Australia: Foreign Arbitration Agreements in Australian Voyage Charterparties No Longer Void - Recent Appeal Overturns 2012 Case


Published: 25 September 2013

Information received with thanks from Norton White, Sydney, Australia

In June 2012, a single Judge of the Federal Court of Australia held that foreign arbitration agreements in voyage charterparties for the carriage of goods from Australia were void and unenforceable. On 18 September 2013, a three panel bench of the Full Court overturned that decision. The result is that Australian courts will recognise and enforce foreign arbitration agreements in voyage charterparties, indeed, in all forms of charterparty.

The 2012 Decision

A discussion of the 2012 decision can be found in our Newsflash of August 2012. In summary, it concerned a voyage charterparty for the carriage of coal from Hay Point, Queensland, to Ningbo and Jiangyin, China. A dispute arose under the charterparty in relation to demurrage. The charterparty contained an English law and London arbitration clause. The foreign disponent owners commenced London arbitration and obtained an award for US$824,663.18. The disponent owner sought to register and enforce the arbitration award against the Australian charterer in Australia. The Australian charterer successfully challenged the recognition and enforcement of the award.

The Australian charterer referred to section 11 of the Australian Carriage of Goods by Sea Act ("Australian COGSA"), which provides that any clause which purports to limit or oust the jurisdiction of an Australian court over a "sea carriage document relating to the carriage of goods from any place in Australia to any place outside Australia" is void and of no effect.

The voyage charterparty related to a carriage of goods from Australia to a place outside Australia. The question for determination was whether the voyage charterparty was a 'sea carriage document' and therefore caught by the prohibition on foreign arbitration. A 'sea carriage document' is defined to include a document "that either contains or evidences a contract of carriage of goods by sea". The trial judge held that a voyage charterparty, as distinct from a time or demise charterparty, provided for the carriage of specific goods on a specific voyage and therefore satisfied this definition. This was despite the fact that the Australian COGSA also provided that it does "not apply to the carriage of goods by sea under a charterparty unless a sea carriage document is issued for the carriage" and the general distinction drawn between contracts for the carriage of goods (i.e. bill of lading type arrangements) and charterparties.

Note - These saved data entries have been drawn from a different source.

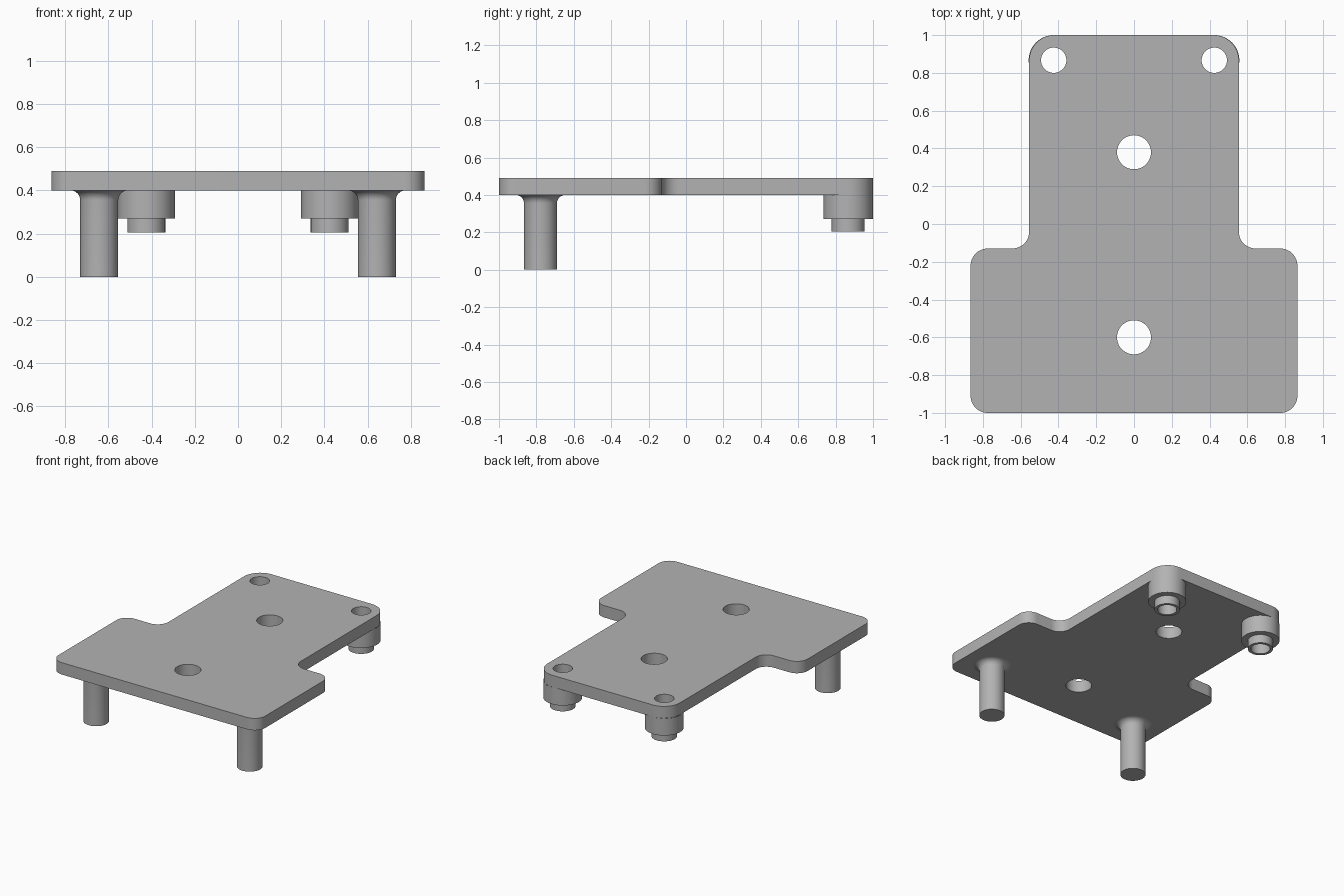
import bpy
import bmesh
from math import sin, cos, pi, radians
from mathutils import Vector

if "Cube" in bpy.data.objects:
    bpy.data.objects.remove(bpy.data.objects["Cube"])

PLATE_BOTTOM, PLATE_TOP = 0.40, 0.49
BOSS_X, BOSS_Y, BORE = 0.425, 0.867, 0.067
POST_X, POST_Y, POST_R, FILLET = 0.643, -0.778, 0.088, 0.045
SEGMENTS = 48

grey = bpy.data.materials.new("plain grey")
grey.use_nodes = True
colour = (0.45, 0.45, 0.45, 1)
grey.diffuse_color = colour
grey.node_tree.nodes["Principled BSDF"].inputs["Base Color"].default_value = colour


def finish(bm, name, location=(0, 0, 0)):
    bmesh.ops.recalc_face_normals(bm, faces=bm.faces)
    mesh = bpy.data.meshes.new(name)
    bm.to_mesh(mesh)
    bm.free()
    mesh.materials.append(grey)
    mesh.shade_smooth()
    mesh.set_sharp_from_angle(angle=radians(30))
    obj = bpy.data.objects.new(name, mesh)
    obj.location = location
    bpy.context.collection.objects.link(obj)
    return obj


def rounded(corners, steps=12):
    """Outline with an arc of the given radius at every square corner."""
    points = []
    for i, (x, y, r) in enumerate(corners):
        p = Vector((x, y))
        a = (Vector(corners[i - 1][:2]) - p).normalized()
        b = (Vector(corners[(i + 1) % len(corners)][:2]) - p).normalized()
        centre = p + r * (a + b)
        for k in range(steps + 1):
            t = pi / 2 * k / steps
            points.append(centre - r * (b * cos(t) + a * sin(t)))
    return points


def circle(x, y, r):
    angles = [2 * pi * k / SEGMENTS for k in range(SEGMENTS)]
    return [Vector((x + r * cos(t), y + r * sin(t))) for t in angles]


def revolve(name, profile, location):
    """Turn a (radius, height) profile around the vertical axis."""
    bm = bmesh.new()
    verts = [bm.verts.new((r, 0, z)) for r, z in profile]
    edges = [bm.edges.new(pair) for pair in zip(verts, verts[1:])]
    bmesh.ops.spin(bm, geom=verts + edges, cent=(0, 0, 0), axis=(0, 0, 1),
                   angle=2 * pi, steps=SEGMENTS, use_merge=False)
    bmesh.ops.remove_doubles(bm, verts=bm.verts, dist=0.0001)
    return finish(bm, name, location)


# Stepped plate with four through holes
half = [(0.865, -1, 0.09), (0.865, -0.13, 0.09), (0.555, -0.13, 0.09), (0.555, 1, 0.133)]
outline = half + [(-x, y, r) for x, y, r in reversed(half)]
loops = [rounded(outline), circle(0, 0.38, 0.09), circle(0, -0.6, 0.09),
         circle(BOSS_X, BOSS_Y, BORE), circle(-BOSS_X, BOSS_Y, BORE)]
bm = bmesh.new()
for loop in loops:
    verts = [bm.verts.new((p.x, p.y, PLATE_BOTTOM)) for p in loop]
    for i, v in enumerate(verts):
        bm.edges.new((verts[i - 1], v))
bmesh.ops.triangle_fill(bm, use_beauty=True, edges=bm.edges[:], normal=(0, 0, 1))
top = bmesh.ops.extrude_face_region(bm, geom=bm.faces[:])["geom"]
bmesh.ops.translate(bm, vec=(0, 0, PLATE_TOP - PLATE_BOTTOM),
                    verts=[g for g in top if isinstance(g, bmesh.types.BMVert)])
finish(bm, "plate")

# Hollow stepped bosses at the back, solid filleted posts at the front
boss = [(BORE, PLATE_BOTTOM), (BORE, 0.205), (0.088, 0.205), (0.088, 0.27),
        (0.133, 0.27), (0.133, PLATE_BOTTOM)]
post = [(0, 0), (POST_R, 0)]
for k in range(9):
    t = pi / 2 * k / 8
    post.append((POST_R + FILLET * (1 - cos(t)), PLATE_BOTTOM - FILLET * (1 - sin(t))))

for side, s in (("left", 1), ("right", -1)):
    revolve(side + "_back_boss", boss, (s * BOSS_X, BOSS_Y, 0))
    revolve(side + "_front_post", post, (s * POST_X, POST_Y, 0))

The Appeal

The Full Court overturned the trial decision, noting that:

"The purpose of s 11 of COGSA is to protect, as part of a regime of marine cargo liability within the object of s 3, the interests of Australian shippers and consignees from being forced contractually to litigate or arbitrate outside Australia [under a contract of carriage of goods by sea]. That purpose does not extend to protection of charterers or shipowners from the consequences of enforcement of their freely negotiated charterparties subjecting them to the well recognised and usual mechanism of international arbitration in their chosen venue."


Foreign arbitration agreements contained in charterparties, in whatever form, are enforceable under Australian law. Indeed, recent decisions of our highest courts, including this decision, demonstrate an increasing level of support for international arbitration. The brief period of uncertainty in 2012 is now resolved and the general distinction between charterparties and contracts of carriage of goods (i.e. bill of lading type arrangements) is now reaffirmed. However, Australian law still prohibits and will not recognise foreign arbitration agreements in bills of lading for the carriage of goods from or to Australia.

Nathan Cecil, Partner